For the first time since I moved back to New England in 2006, I felt a pronounced surge of dread at the turning of leaves and the sudden change in temperatures. Isn’t Fall one of the most beautiful seasons? Don’t I find it a relief that Summer, with its oppressive heat, is passing? Yes, although this summer we had few heat spells and none above low 90s: but in the North, normally following quickly after Fall’s fading comes Winter. After only 4 1/2 months of warmth, flowers, grass, green vistas, and ice cream, and camping, I still feel the fatigue of last Winter’s depth and duration.
It took me a few weeks to accept that this Summer was done, that all was as it should and must be. And embrace it.
The gorgeous apricot roses that I gave John for Father’s Day are still blooming, as is the Peace rose, gift of a friend in Lent, but the ferns have been killed to a brown by frost. We have eaten the last of our pole beans and almost all the remaining cherry tomatoes, and their vines are dying back.
There is so much red in the changing landscape that the daylight inside the house is a lovely rosy glow.
We are running our oil furnace nearly every day, keeping the house above 65–I am now wearing socks– staying the burning of firewood a bit so our supply lasts the Winter. John prepared a cord to season from our lot last year, and we ordered 4 cords more. That’s five cords of wood. Once we start burning wood, we will again rely on the woodstove and use the furnace as backup. Last Winter we lit our last fire in late March; that was the last of the 4 1/2 cords of wood. We filled our oil tank full for the first time in 5 years, and needed heat through May. A long Winter.
Now, though, we are happy once again to have some baked dinners and use warmer clothes. It is beautiful outdoors, bright sun, some rain showers, nippy days and cold nights. We are getting prepared for cold weather.
This month, this October, there is something new in our yard, something exciting, for us.
We are planting apple trees.
And water apples
“Plantings” , the title poem of my new volume “Plantings” says.
Next posting I will show you the three little apple trees in our yard, John’s hard work, before their leaves fall and the ground freezes.

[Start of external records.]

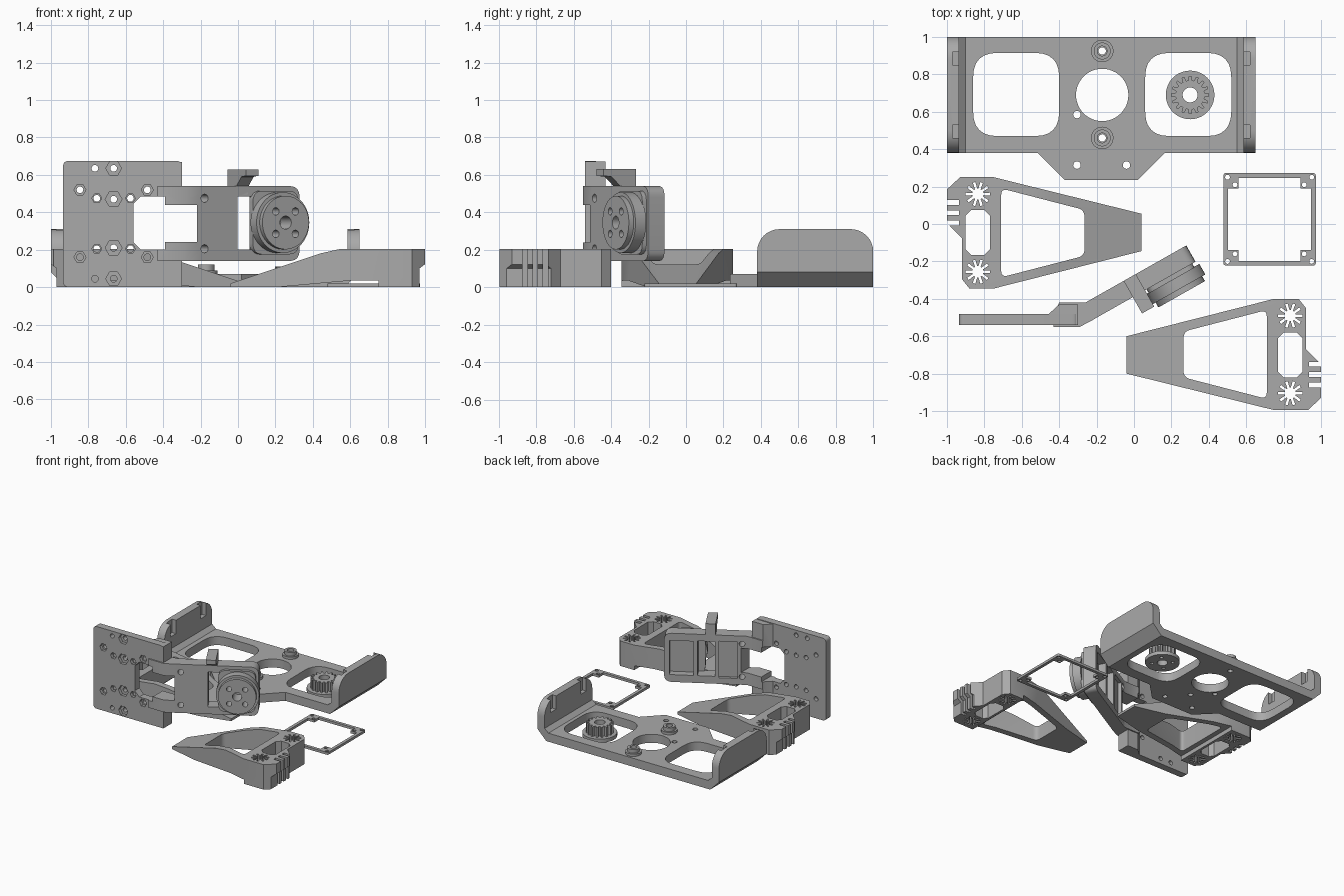
import bpy, bmesh
from math import sin, cos, pi, radians
from mathutils import Matrix, Vector

if "Cube" in bpy.data.objects:
    bpy.data.objects.remove(bpy.data.objects["Cube"], do_unlink=True)

grey = bpy.data.materials.new("plain_grey")
grey.use_nodes = True
grey.diffuse_color = (0.4, 0.4, 0.4, 1)
grey.node_tree.nodes["Principled BSDF"].inputs["Base Color"].default_value = (0.4, 0.4, 0.4, 1)

# Extrusion frames: plan, facing the front, seen from the side, and the slanted arm
UP = Matrix.Identity(4)
FRONT = Matrix(((1, 0, 0, 0), (0, 0, 1, 0), (0, 1, 0, 0), (0, 0, 0, 1)))
SIDE = Matrix(((0, 0, 1, 0), (1, 0, 0, 0), (0, 1, 0, 0), (0, 0, 0, 1)))
a = radians(29.5)
ARM = Matrix(((cos(a), 0, sin(a), -0.26), (sin(a), 0, -cos(a), -0.42), (0, 1, 0, 0), (0, 0, 0, 1)))
ARM_SIDE = ARM @ Matrix(((0, 0, 1, 0), (0, 1, 0, 0), (1, 0, 0, 0), (0, 0, 0, 1)))


def rect(x0, y0, x1, y1):
    return [(x0, y0), (x1, y0), (x1, y1), (x0, y1)]


def circle(x, y, r, n=32, turn=0.0):
    return [(x + r * cos(turn + 2 * pi * i / n), y + r * sin(turn + 2 * pi * i / n)) for i in range(n)]


def toothed(x, y, r_out, r_in, teeth, fill=0.3):
    pts = []
    for i in range(teeth):
        for r, s in ((r_in, -0.5 + fill / 2), (r_out, -fill / 2), (r_out, fill / 2), (r_in, 0.5 - fill / 2)):
            t = 2 * pi * (i + s) / teeth
            pts.append((x + r * cos(t), y + r * sin(t)))
    return pts


def fillet(pts, r, steps=6):
    out = []
    for i, p in enumerate(pts):
        p = Vector(p)
        p0, p1 = (p + (Vector(q) - p).normalized() * r for q in (pts[i - 1], pts[(i + 1) % len(pts)]))
        for k in range(steps + 1):
            t = k / steps
            out.append(tuple(p0 * (1 - t) ** 2 + p * 2 * t * (1 - t) + p1 * t * t))
    return out


def mesh_object(name, prisms):
    bm = bmesh.new()
    for pts, h0, h1, mat in prisms:
        low = [bm.verts.new(mat @ Vector((x, y, h0))) for x, y in pts]
        top = [bm.verts.new(mat @ Vector((x, y, h1))) for x, y in pts]
        bm.faces.new(low)
        bm.faces.new(top)
        for i in range(len(pts)):
            bm.faces.new((low[i - 1], low[i], top[i], top[i - 1]))
    bmesh.ops.recalc_face_normals(bm, faces=bm.faces)
    mesh = bpy.data.meshes.new(name)
    bm.to_mesh(mesh)
    bm.free()
    ob = bpy.data.objects.new(name, mesh)
    bpy.context.scene.collection.objects.link(ob)
    return ob


def part(name, solids, cuts=()):
    ob = mesh_object(name, solids)
    if cuts:
        cutter = mesh_object("cutter", cuts)
        cutter.hide_render = True
        mod = ob.modifiers.new("cut", 'BOOLEAN')
        mod.operation, mod.solver, mod.use_self = 'DIFFERENCE', 'EXACT', True
        mod.object = cutter
        dg = bpy.context.evaluated_depsgraph_get()
        result = bpy.data.meshes.new_from_object(ob.evaluated_get(dg))
        ob.modifiers.clear()
        ob.data = result
        bpy.data.objects.remove(cutter, do_unlink=True)
    ob.data.materials.clear()
    ob.data.materials.append(grey)
    bpy.ops.object.select_all(action='DESELECT')
    ob.select_set(True)
    bpy.context.view_layer.objects.active = ob
    bpy.ops.object.shade_smooth_by_angle(angle=radians(30))
    return ob


# Base tray: U profile with a front tab
tray = [(-1, 0.31), (-1, 0.08), (-0.92, 0), (0.57, 0), (0.65, 0.08), (0.65, 0.31),
        (0.585, 0.31), (0.585, 0.1), (0.55, 0.07), (-0.9, 0.07), (-0.935, 0.1), (-0.935, 0.31)]
tab = [(-0.52, 0.385), (-0.37, 0.235), (0.02, 0.235), (0.17, 0.385), (0.17, 0.4), (-0.52, 0.4)]
cuts = [(fillet(rect(x, 0.47, x + 0.46, 0.915), 0.13), -0.1, 0.2, UP) for x in (-0.86, 0.06)]
cuts.append((circle(-0.17, 0.69, 0.14, 48), -0.1, 0.2, UP))
for x, y in ((-0.305, 0.585), (-0.305, 0.315), (-0.04, 0.315), (-0.17, 0.925), (-0.17, 0.46)):
    cuts.append((circle(x, y, 0.02, 16), -0.1, 0.2, UP))
# Rounded wall corners and inner slots
arc = [(0.5 - 0.12 * sin(t * pi / 16), 0.19 + 0.12 * cos(t * pi / 16)) for t in range(9)]
corner = arc + [(0.37, 0.19), (0.37, 0.33), (0.5, 0.33)]
for flip in (False, True):
    cuts.append(([(1.38 - y if flip else y, z) for y, z in corner], -1.1, 0.8, SIDE))
    y = 0.85 if flip else 0.46
    for x in (-0.97, 0.57):
        cuts.append((rect(x, y, x + 0.05, y + 0.07), 0.2, 0.35, UP))
part("base_tray", [(tray, 0.38, 1, FRONT), (tab, 0, 0.07, UP)], cuts)

for y, side in ((0.925, "back"), (0.46, "front")):
    part(side + "_boss",
         [(circle(-0.17, y, 0.06), 0.065, 0.09, UP), (circle(-0.17, y, 0.045), 0.085, 0.12, UP)],
         [(circle(-0.17, y, 0.026), 0, 0.2, UP)])

# Drive gear on its flange
part("drive_gear",
     [(circle(0.3, 0.69, 0.13, 48), 0, 0.03, UP), (toothed(0.3, 0.69, 0.102, 0.078, 16, 0.35), 0.025, 0.11, UP)],
     [(circle(0.3, 0.69, 0.04), -0.1, 0.2, UP)]
     + [(circle(x, y, 0.014, 12), -0.1, 0.02, UP) for x, y in circle(0.3, 0.69, 0.08, 4, pi / 4)])

# Thin square frame
fx, fy, w, t = 0.725, 0.025, 0.222, 0.165
inner = [(w, t), (t, t), (t, w), (-t, w), (-t, t), (-w, t), (-w, -t), (-t, -t), (-t, -w), (t, -w), (t, -t), (w, -t)]
part("thin_frame", [(fillet(rect(fx - 0.247, fy - 0.247, fx + 0.247, fy + 0.247), 0.015), 0, 0.02, UP)],
     [([(fx + x, fy + y) for x, y in inner], -0.1, 0.1, UP)]
     + [(circle(fx + sx * d, fy + sy * d, 0.013, 12), -0.1, 0.1, UP)
        for sx in (-1, 1) for sy in (-1, 1) for d in (0.185, 0.225)])

# Two wedge legs, the second turned half round
outline = [(-0.04, -0.6), (0.75, -0.4), (0.88, -0.4), (0.92, -0.45), (0.92, -0.67), (1, -0.75),
           (1, -0.93), (0.93, -0.995), (0.75, -0.995), (-0.04, -0.8)]
window = fillet([(0.265, -0.575), (0.71, -0.46), (0.71, -0.935), (0.265, -0.82)], 0.035)
opening = [(0.80, -0.58), (0.87, -0.58), (0.9, -0.61), (0.9, -0.79), (0.87, -0.82), (0.80, -0.82), (0.77, -0.79), (0.77, -0.61)]
leg_cuts = [(window, -0.1, 0.3, UP), (opening, -0.1, 0.3, UP),
            ([(-0.1, 0), (-0.04, 0.02), (0.44, 0.18), (0.55, 0.205), (0.55, 0.3), (-0.1, 0.3)], -1.1, -0.3, FRONT),
            ([(0.1, -0.01), (0.6, 0.035), (0.75, 0.035), (0.75, -0.01)], -1.1, -0.3, FRONT),
            ([(0.97, -0.01), (0.97, 0.1), (1.01, 0.13), (1.01, -0.01)], -1.1, -0.3, FRONT)]
leg_cuts += [(toothed(0.835, y, 0.066, 0.03, 10, 0.35), -0.1, 0.3, UP) for y in (-0.49, -0.905)]
leg_cuts += [(rect(0.935, y - 0.013, 1.05, y + 0.013), -0.1, 0.3, UP) for y in (-0.75, -0.805, -0.86)]
part("left_leg", [(outline, 0, 0.205, UP)], leg_cuts)
right_leg = part("right_leg", [(outline, 0, 0.205, UP)], leg_cuts)
right_leg.rotation_euler.z = pi
right_leg.location.y = -0.745

# Upright bracket: drilled plate, thick rib and slanted arm
knee = [(-0.43, -0.55), (-0.29, -0.55), (-0.205, -0.505), (-0.25, -0.42), (-0.4, -0.42), (-0.43, -0.48)]
arm = rect(0, 0.14, 0.5, 0.54)
arm_end = fillet(rect(0.3, 0.14, 0.62, 0.54), 0.06)
solids = [(fillet(rect(-0.935, 0, -0.3, 0.675), 0.03), -0.54, -0.48, FRONT),
          ([(-0.46, -0.54), (-0.3, -0.54), (-0.3, -0.43), (-0.4, -0.43), (-0.46, -0.485)], 0, 0.67, UP),
          (knee, 0.14, 0.54, UP), (arm, 0, 0.1, ARM), (arm_end, 0, 0.1, ARM)]
octo = [(-0.56, 0.24), (-0.52, 0.2), (-0.39, 0.2), (-0.39, 0.24), (-0.22, 0.24),
        (-0.22, 0.44), (-0.39, 0.44), (-0.39, 0.485), (-0.52, 0.485), (-0.56, 0.445)]
cuts = [(octo, -0.7, -0.3, FRONT),
        (rect(0.24, 0.2, 0.37, 0.485), -0.1, 0.2, ARM),
        (rect(0.4, 0.2, 0.58, 0.48), -0.1, 0.06, ARM),
        (rect(0.07, 0.19, 0.21, 0.49), -0.1, 0.025, ARM)]
cuts += [(circle(0.037, z, 0.022, 16), -0.1, 0.2, ARM) for z in (0.205, 0.475)]
mid = 0.34
for dx, dz, hexed in ((0, 0.295, 0.042), (-0.1, 0.295, 0), (-0.18, 0.18, 0.032), (0.18, 0.18, 0.032),
                      (-0.09, 0.135, 0.026), (0.09, 0.135, 0.026), (0, 0.13, 0.045)):
    for z in (mid + dz, mid - dz):
        x = -0.665 + dx
        cuts.append((circle(x, z, 0.018, 16), -0.7, -0.3, FRONT))
        if hexed:
            cuts.append((circle(x, z, hexed, 6), -0.7, -0.515, FRONT))
part("upright_bracket", solids, cuts)

# Hook on top of the arm
hook = [(0, 0.535), (0.09, 0.535), (0.15, 0.59), (0.2, 0.595), (0.2, 0.63), (0, 0.63)]
part("arm_hook", [(hook, 0.235, 0.31, ARM_SIDE)])

# Wheel with collar on the arm
wu, wz = 0.47, 0.345
part("arm_wheel",
     [(fillet(rect(wu - 0.15, wz - 0.17, wu + 0.13, wz + 0.17), 0.06), 0.085, 0.125, ARM),
      (circle(wu, wz, 0.162, 64), 0.12, 0.185, ARM), (circle(wu, wz, 0.143, 64), 0.18, 0.215, ARM)],
     [(circle(wu, wz, 0.035, 24), -0.1, 0.3, ARM)]
     + [(circle(x, z, 0.02, 16), -0.1, 0.3, ARM) for x, z in circle(wu, wz, 0.085, 4, pi / 4)])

We have not had apple trees before. Life here, inclusive of its changeability and challenges –perhaps because of them–is good.